Outrage over JA salary increases

Jamaica's Prime Minister, Andrew Holness.
Jamaica’s Prime Minister, Andrew Holness.
Government of Jamaica

General elections in Jamaica are two years away and critics are wondering whether the governing Jamaica Labor Party (JLP) might have committed a major political own goal by approving humongous salary increases for the prime minister, cabinet members, municipal councilors and a string of other top officials, sparking protests and outrage at varying levels of society.

In the case of PM Andrew Holness and cabinet ministers, they were granted a 230 percent pay hike moving from Jamaican dollars to JA $6.9 million per year to JA $23 million or US148,000. Cabinet ministers are taking home a bit less under new arrangements recently announced by Minister of Finance Nigel Clarke. Clarke told parliament that the government had “not changed the framework used to calculate pay for the political directorate over the last three decades. After a tumultuous macroeconomic period lasting several decades and after fiscal reform over the past decade we have sought to establish a simplified, transparent and market-informed public sector compensation system that can allow us to attract and retain the talent we need to run the public bureaucracy.”

But as JLP officials struggle to defend the hikes, a nervous Holness has back peddled drawing down on his own increase, saying he would not, after all, accept in the face of the national outcry that has stemmed from the announcement a statement from his office stated this week.

“The prime minister’s compensation will therefore remain at its previous level, no new or special allowance will apply, and no retroactive payments will apply to the prime minister’s compensation,” the urgent release said, noting that “this has broader implications for not only the current holder of the office of prime minister, but previous holders of the office, and possibly future holders. A prime minister with a new mandate could always review the position.
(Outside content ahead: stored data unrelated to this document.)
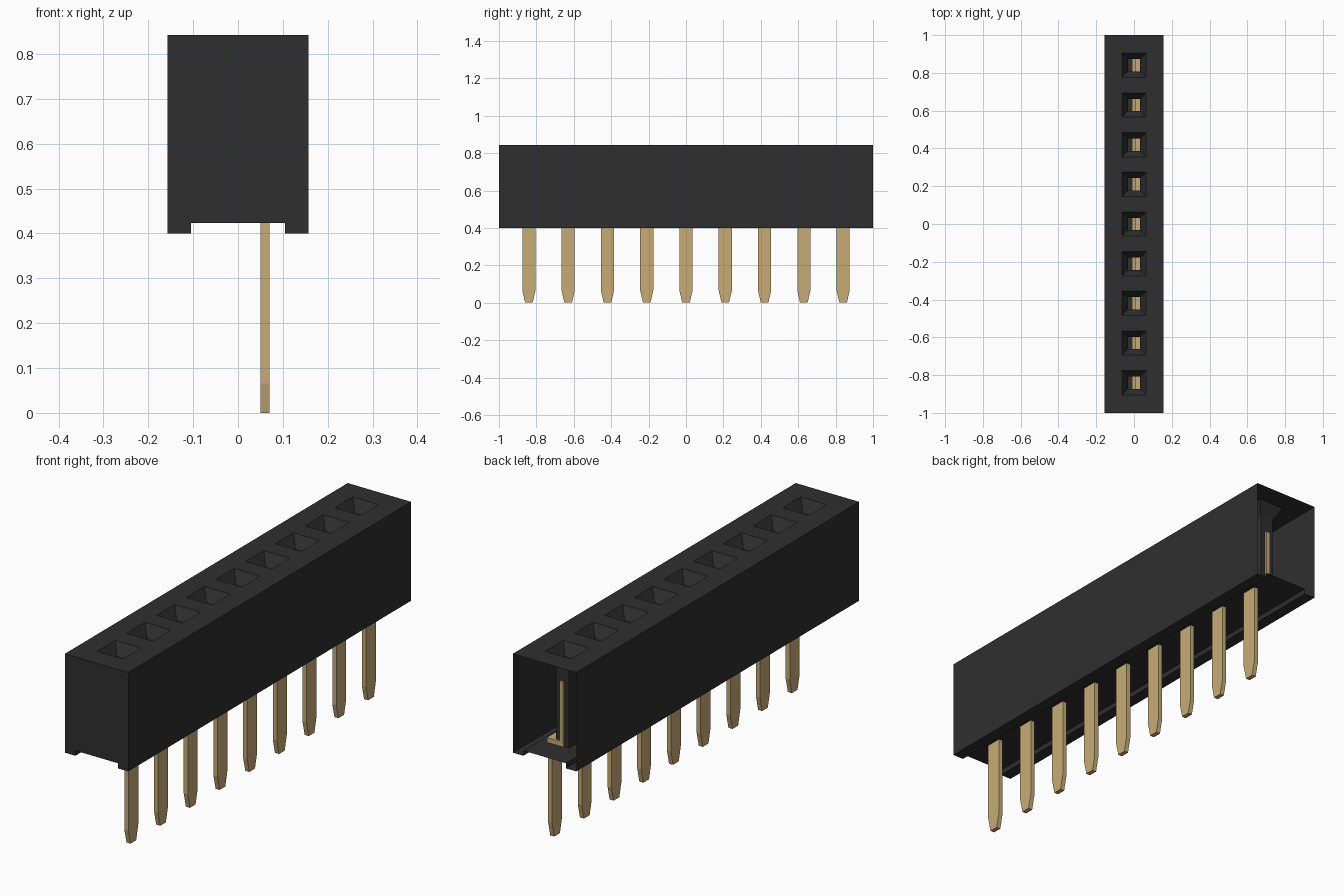
import bpy, bmesh

cube = bpy.data.objects.get("Cube")
if cube:
    bpy.data.objects.remove(cube, do_unlink=True)

COUNT, PITCH = 9, 0.21
HALF_X, TOP, FLOOR, FOOT = 0.157, 0.8425, 0.423, 0.40


def material(name, rgb):
    mat = bpy.data.materials.new(name)
    mat.use_nodes = True
    mat.diffuse_color = (*rgb, 1)
    bsdf = mat.node_tree.nodes["Principled BSDF"]
    bsdf.inputs["Base Color"].default_value = (*rgb, 1)
    bsdf.inputs["Roughness"].default_value = 0.6
    return mat


black = material("black plastic", (0.028, 0.028, 0.028))
gold = material("gold metal", (0.57, 0.415, 0.178))


def make_object(name, bm, mat):
    mesh = bpy.data.meshes.new(name)
    bm.to_mesh(mesh)
    bm.free()
    mesh.materials.append(mat)
    obj = bpy.data.objects.new(name, mesh)
    bpy.context.collection.objects.link(obj)
    return obj


def ring(bm, hx, y0, y1, z):
    """Rectangle of vertices, counter-clockwise from above."""
    return [bm.verts.new(p) for p in
            ((-hx, y0, z), (hx, y0, z), (hx, y1, z), (-hx, y1, z))]


def bridge(bm, a, b):
    for i in range(4):
        j = (i + 1) % 4
        bm.faces.new((a[i], a[j], b[j], b[i]))


def prism(bm, outline, x0, x1):
    """Solid from a (y, z) outline extruded along x."""
    face = bm.faces.new([bm.verts.new((x0, y, z)) for y, z in outline])
    out = bmesh.ops.extrude_face_region(bm, geom=[face])["geom"]
    bmesh.ops.translate(bm, vec=(x1 - x0, 0, 0),
                        verts=[v for v in out if isinstance(v, bmesh.types.BMVert)])


def rect(half, z0, z1):
    return [(-half, z0), (half, z0), (half, z1), (-half, z1)]


centres = [(i - (COUNT - 1) / 2) * PITCH for i in range(COUNT)]
bounds = [-1.0] + [c + PITCH / 2 for c in centres[:-1]] + [1.0]

# Housing: thin shell, closed at the front, open at the back
bm = bmesh.new()
half_path = [(HALF_X, TOP), (HALF_X, FOOT), (0.105, FOOT), (0.105, FLOOR)]
path = half_path + [(-x, z) for x, z in reversed(half_path)]
sections = [[bm.verts.new((x, y, z)) for x, z in path] for y in bounds]
for a, b in zip(sections, sections[1:]):
    for j in range(len(path) - 1):
        bm.faces.new((a[j], a[j + 1], b[j + 1], b[j]))
bm.faces.new(list(reversed(sections[0])))

# Top: one cell per socket, with a funnel leading into a square shaft
for c, y0, y1 in zip(centres, bounds, bounds[1:]):
    loops = [ring(bm, HALF_X, y0, y1, TOP)]
    for half, z in ((0.064, TOP), (0.033, TOP - 0.05), (0.033, FLOOR)):
        loops.append(ring(bm, half, c - half, c + half, z))
    for a, b in zip(loops, loops[1:]):
        bridge(bm, a, b)
bmesh.ops.remove_doubles(bm, verts=bm.verts, dist=1e-5)
make_object("housing", bm, black)

# Contact: tapered leg, flat foot and upright blade
bm = bmesh.new()
prism(bm, [(-0.02, 0), (0.02, 0), (0.035, 0.065), (0.035, 0.445),
           (-0.035, 0.445), (-0.035, 0.065)], 0.05, 0.07)
prism(bm, rect(0.042, 0.4245, 0.446), -0.01, 0.071)
prism(bm, rect(0.042, 0.4255, 0.714), -0.0095, 0.0095)
bmesh.ops.recalc_face_normals(bm, faces=bm.faces)
first = make_object("contact_1", bm, gold)
first.location.y = centres[0]
for i, c in enumerate(centres[1:], 2):
    pin = bpy.data.objects.new(f"contact_{i}", first.data)
    pin.location.y = c
    bpy.context.collection.objects.link(pin)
There have been assertions to the effect that while PM Holness will not take the new salary as prime minister, the higher salaries for cabinet ministers or combination of members of parliament and ministers’ salaries would be applied,” the release said.

All this is happening as protests and outrage against the increases are on the rise. Opposition and People’s National Party Leader (PNP) Mark Golding says he is also feeling the heat and has announced plans to donate up to 80 percent of his hike to the needy and charities.

“As leader of the opposition, I must lead by example at a time like this. I will therefore redirect the bulk of the 240+ per cent increase in my pay and retain 20 percent of that increase and contribute the rest to persons in need and other worthy causes. I intend to do this until the outstanding grouses affecting the public sector workers arising out of the restructuring have been satisfactorily addressed,” he added. More than a dozen PNP lawmakers are also to soon announce how they are going to deal with the increase in the face of stinging criticism from society about financial and political elitism and inequity.

“In this context, the massive award to the political class further offends that principle of equity,” Golding said, contending that Jamaican high level politicians will be among the highest salary earners in CARICOM. “That is a situation that is difficult to justify given that we have one of the lowest rates of GDP per capita among our regional peers and Jamaica has not managed to rise out of its chronic low economic growth pattern,” he said.

The hikes come as the country is gearing up for general elections in two years. The JLP had won by a landslide back in 2020, taking 49 of the 63 house seats. Recent polls, however, are showing a significant decline in popularity for the incumbent and increased tolerance for the PNP which has bruised itself politically in recent years by way of spectacular leadership infighting.